Enabling innovation revolution
And yet, there's a big "but." There are two types of innovation: Revolutionary and evolutionary. Revolutionary innovation comes when people develop ideas and implementations of them that no one has seen before. Combining touch interfaces, a strong design aesthetic, downloadable apps, and cellular technology resulted in the early iPhone. Recent iPhones have exhibited more evolutionary innovation, in which concepts and products are refined over time.
Both types are innovation and both are necessary. Sticking with the first version of something new would leave a company with something that would eventually be seen as relatively crude in execution. However, revolutionary innovation is generally the sort that takes new markets by storm. Such innovation needs freedom to put ideas together and follow trails that may ultimately lead to nowhere. Nothing is guaranteed about revolutionary innovation. And yet, for all the small projects that Google has winnowed out, there have been some winners over time, like Gmail, as Quartz reported. (The site also mentioned AdSense, but that was actually acquired by Google years ago.)
If Google is discouraging engineers from working on personal projects, then it depends on management to recognize all good ideas and consistently guess correctly which ones could propel the company into a new phase of growth. Unfortunately, that level of accurate prognostication doesn't exist anywhere. If often takes developing an idea to let others see what might be valuable in it.
Maybe Google assumes that wildly speculative idea generation is best served by startups that could be acquired. But there's no guarantee of getting the company and technology you think is critical. Google wanted to invest in Facebook and couldn't. It didn't get to grab Twitter. For better or worse, Google didn't ultimately buy Groupon, although it came close. And the right innovation snapped up by a competitor can be a disaster.
One of Google's management strategies that has apparently worked well in the past, whether for developing ideas or attracting the right people, was offering personal project time.
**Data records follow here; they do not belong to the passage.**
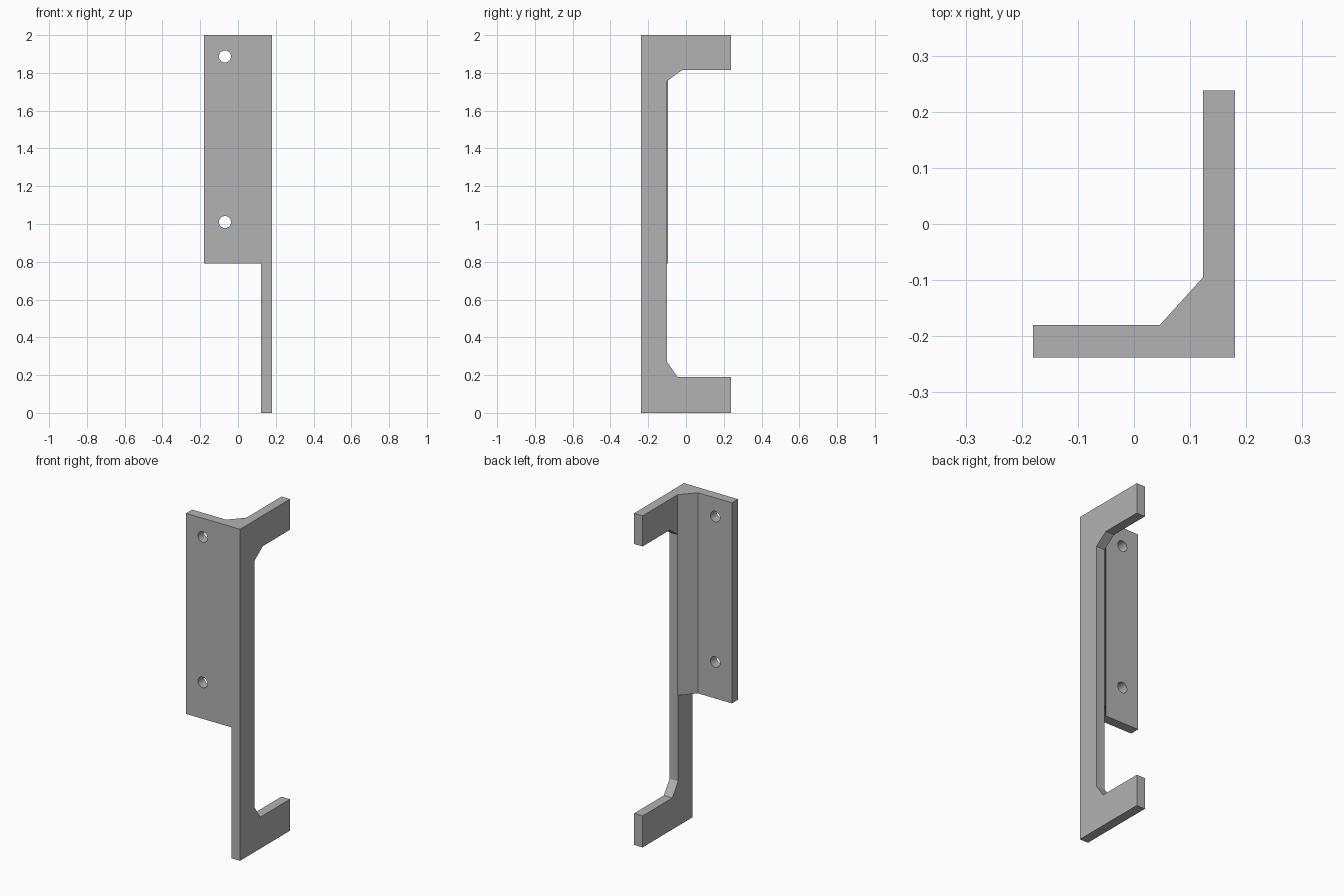
import bpy
import bmesh
from mathutils import Vector

cube = bpy.data.objects.get("Cube")
if cube:
    bpy.data.objects.remove(cube, do_unlink=True)

GREY = (0.45, 0.45, 0.45, 1.0)
metal = bpy.data.materials.new("plain grey")
metal.use_nodes = True
metal.diffuse_color = GREY
metal.node_tree.nodes["Principled BSDF"].inputs["Base Color"].default_value = GREY


def extrude_profile(name, points, direction):
    """Closed solid made by sweeping a flat outline along a vector."""
    bm = bmesh.new()
    face = bm.faces.new([bm.verts.new(p) for p in points])
    swept = bmesh.ops.extrude_face_region(bm, geom=[face], use_keep_orig=True)
    moved = [v for v in swept["geom"] if isinstance(v, bmesh.types.BMVert)]
    bmesh.ops.translate(bm, verts=moved, vec=Vector(direction))
    bmesh.ops.recalc_face_normals(bm, faces=bm.faces)
    mesh = bpy.data.meshes.new(name)
    bm.to_mesh(mesh)
    bm.free()
    mesh.materials.append(metal)
    obj = bpy.data.objects.new(name, mesh)
    bpy.context.collection.objects.link(obj)
    return obj


WIDTH, DEPTH, TOP = 0.18, 0.238, 2.0    # half width, half depth, full height
INNER = 0.123                           # inner face of the side plate
FLANGE_BACK, FLANGE_BOTTOM = -0.18, 0.79

# C-shaped side plate with chamfered inner corners
side = [(-DEPTH, 0), (DEPTH, 0), (DEPTH, 0.19), (-0.045, 0.19), (-0.1, 0.27),
        (-0.1, 1.757), (-0.02, 1.815), (DEPTH, 1.815), (DEPTH, TOP), (-DEPTH, TOP)]
extrude_profile("side_plate", [(INNER, y, z) for y, z in side], (WIDTH - INNER, 0, 0))

# Front mounting flange with a sloped gusset against the side plate
flange_outline = [(-WIDTH, -DEPTH), (INNER, -DEPTH), (INNER, -0.095),
                  (0.046, FLANGE_BACK), (-WIDTH, FLANGE_BACK)]
flange = extrude_profile("mounting_flange",
                         [(x, y, FLANGE_BOTTOM) for x, y in flange_outline],
                         (0, 0, TOP - FLANGE_BOTTOM))

# Two screw holes through the flange
for z in (1.01, 1.887):
    bpy.ops.mesh.primitive_cylinder_add(vertices=32, radius=0.032, depth=0.2,
                                        location=(-0.069, -0.21, z),
                                        rotation=(1.5708, 0, 0))
    cutter = bpy.context.object
    cutter.name = "screw_hole_cutter"
    cutter.hide_render = True
    cutter.data.materials.append(metal)
    hole = flange.modifiers.new("screw_hole", 'BOOLEAN')
    hole.operation = 'DIFFERENCE'
    hole.solver = 'EXACT'
    hole.object = cutter
    bpy.ops.object.select_all(action='DESELECT')
    flange.select_set(True)
    bpy.context.view_layer.objects.active = flange
    bpy.ops.object.modifier_apply(modifier=hole.name)
    bpy.data.objects.remove(cutter, do_unlink=True)

# Smooth hole walls, crisp plate edges
bpy.ops.object.shade_smooth_by_angle()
Management at 3M created a long-lasting innovation bonanza by instituting personal project time. (Post-It notes were one result.) By moving away from personal projects to become more directed, Google could undo a major foundation of its innovation and competitiveness.